With postwar relations with the Soviet Union deteriorating rapidly and concerns growing in the United States that under postwar agreements the Soviets would demand access to the captured Japanese submarines that would provide the Soviet Navy with valuable information about advanced Japanese submarine designs, the U.S. Navy issued orders on 26 March 1946 to sink all captured Japanese submarines.[3] Accordingly, the U.S. Navy sank I-401 as a target in tests of the Mark 10 Mod 3 exploder off Pearl Harbor on 31 May 1946.[3] She sank by the stern at 10:59 at 21°1′N 158°07′W / 21.017°N 158.117°W / 21.017; -158.117 (=I-401) after the submarine USS Cabezon (SS-334) hit her with two Mark 18 torpedoes.[3]

Discovery of wreck

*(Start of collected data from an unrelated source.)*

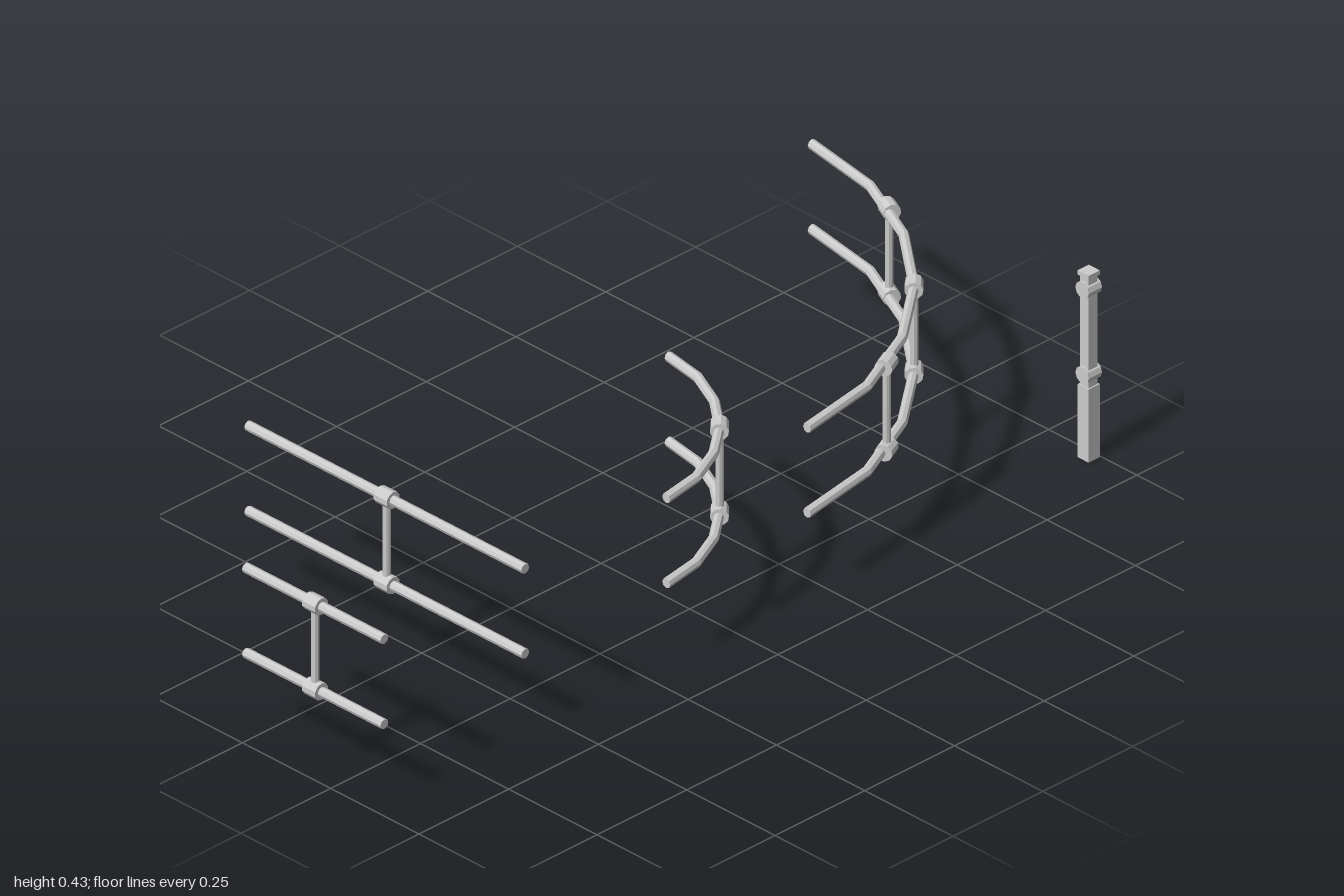
import * as THREE from 'three';

const U = 0.3924;               // spacing of the layout grid
const Z0 = 0.383;               // front line shared by all pieces
const X0 = -2.5 * U;            // leftmost piece
const RAIL_Y = [U / 2, U];      // lower and upper rail heights
const RAIL_R = 0.011, JOINT_R = 0.019;
const UP = new THREE.Vector3(0, 1, 0);

const grey = new THREE.MeshStandardMaterial({ color: 0xcccccc, flatShading: true });

function add(parent, name, geometry, position) {
  const mesh = new THREE.Mesh(geometry, grey);
  mesh.name = name;
  if (position) mesh.position.copy(position);
  parent.add(mesh);
  return mesh;
}

// Short collar whose axis follows the rail direction
function addJoint(parent, position, direction) {
  const joint = add(parent, 'railJoint', new THREE.CylinderGeometry(JOINT_R, JOINT_R, 0.037, 10), position);
  joint.quaternion.setFromUnitVectors(UP, direction);
}

// Pair of rails along a curve, tied by upright struts at the given fractions
function railing(name, curve, segments, struts) {
  const group = new THREE.Group();
  group.name = name;
  for (const y of RAIL_Y) {
    const level = new THREE.Vector3(0, y, 0);
    add(group, 'rail', new THREE.TubeGeometry(curve, segments, RAIL_R, 8), level);
    // End caps
    for (const t of [0, 1]) {
      const outward = curve.getTangent(t).multiplyScalar(t ? 1 : -1);
      const cap = add(group, 'railEnd', new THREE.CircleGeometry(RAIL_R, 8), curve.getPoint(t).add(level));
      cap.quaternion.setFromUnitVectors(new THREE.Vector3(0, 0, 1), outward);
    }
    for (const t of struts) addJoint(group, curve.getPoint(t).add(level), curve.getTangent(t));
  }
  const height = RAIL_Y[1] - RAIL_Y[0];
  for (const t of struts) {
    const middle = curve.getPoint(t).setY((RAIL_Y[0] + RAIL_Y[1]) / 2);
    add(group, 'strut', new THREE.CylinderGeometry(0.0085, 0.0085, height, 8), middle);
  }
  return group;
}

const straight = (x, length) => new THREE.LineCurve3(
  new THREE.Vector3(x, 0, Z0), new THREE.Vector3(x, 0, Z0 - length));

// Quarter bend from +x round to -z, with half-length handles
const bend = (x, size) => new THREE.CubicBezierCurve3(
  new THREE.Vector3(x, 0, Z0),
  new THREE.Vector3(x + size / 2, 0, Z0),
  new THREE.Vector3(x + size, 0, Z0 - size / 2),
  new THREE.Vector3(x + size, 0, Z0 - size));

// Square post with a thicker foot, two collars and a cap
function railPost(x) {
  const group = new THREE.Group();
  group.name = 'railPost';
  group.position.set(x, 0, Z0);
  const block = (name, width, bottom, top) => add(group, name,
    new THREE.BoxGeometry(width, top - bottom, width), new THREE.Vector3(0, (bottom + top) / 2, 0));
  block('postFoot', 0.031, 0, 0.169);
  block('postShaft', 0.0245, 0.169, 0.421);
  block('postCap', 0.031, 0.421, 0.431);
  for (const y of RAIL_Y) addJoint(group, new THREE.Vector3(0, y, 0), new THREE.Vector3(1, 0, 0));
  return group;
}

export function createModel() {
  const model = new THREE.Group();
  model.name = 'railingSet';
  model.add(
    railing('shortStraightRailing', straight(X0, U), 1, [0.5]),
    railing('longStraightRailing', straight(X0 + U, 2 * U), 1, [0.5]),
    railing('smallCurvedRailing', bend(X0 + 2 * U, U), 6, [0.5]),
    railing('largeCurvedRailing', bend(X0 + 3 * U, 2 * U), 6, [0.25, 0.5, 0.75]),
    railPost(X0 + 5 * U));
  return model;
}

On 17 March 2005, the Hawaii Undersea Research Laboratory's (HURL) deep-diving submersibles Pisces IV and Pisces V located I-401 off Kalaeloa, Hawaii. I-401 lies at a depth of 820 metres (2,690 ft) off Barbers Point.[16] The submersibles found I-401′s bow broken off just forward of the aircraft hangar and lying not far from the rest of the hull, connected to it by a debris field. The submersibles found the hull sitting upright on the sea floor, and the name I-401 was clearly visible on the sides of the conning tower. I-401′s Type 96 25 mm anti-aircraft guns appeared to be in almost perfect condition.

References

  1. ^ Campbell, John Naval Weapons of World War Two ISBN 0-87021-459-4 p.191
  2. ^ a b c d Japanese naval vessels. US Navy. 1946.
  3. ^ a b c d e f g h i j k l m n o p q r s t u v w x y z aa ab ac ad ae af ag ah ai aj ak al am an ao ap aq ar as at au av aw ax ay az ba bb bc bd be bf bg bh bi bj bk bl bm bn bo bp bq br bs bt bu bv bw bx by bz ca Hackett, Bob; Kingsepp, Sander (2011). "IJN Submarine I-401: Tabular Record of Movement". combinedfleet.com. Retrieved 24 October 2020.
  4. ^ Sakaida, p.74
  5. ^ Sakaida, p. 81
  6. ^ Sakaida, p. 17
  7. ^ Sakaida, p.100-101
  8. ^ Layman and McLaughlin, p. 178–179.
  9. ^ Sakaida, p. 73
  10. ^ Sakaida, p. 104-107
  11. ^ a b Boyd, Carl, and Yoshida, Akihiko, The Japanese Submarine Force and World War II, BlueJacket Books (2002), ISBN 1557500150, pp. 27, 29
  12. ^ Sakaida, p. 92
  13. ^ Sakaida, p. 126
  14. ^ a b c d e f "I-401 ex No-5232". iijnsubsite.info. 2019. Retrieved 24 October 2020.
  15. ^ a b c d Hackett, Bob; Kingsepp, Sander (2016). "IJN Submarine I-400: Tabular Record of Movement". combinedfleet.com. Retrieved 25 October 2020.
  16. ^ wrecksite.eu IJN I-401 (+1946)

Bibliography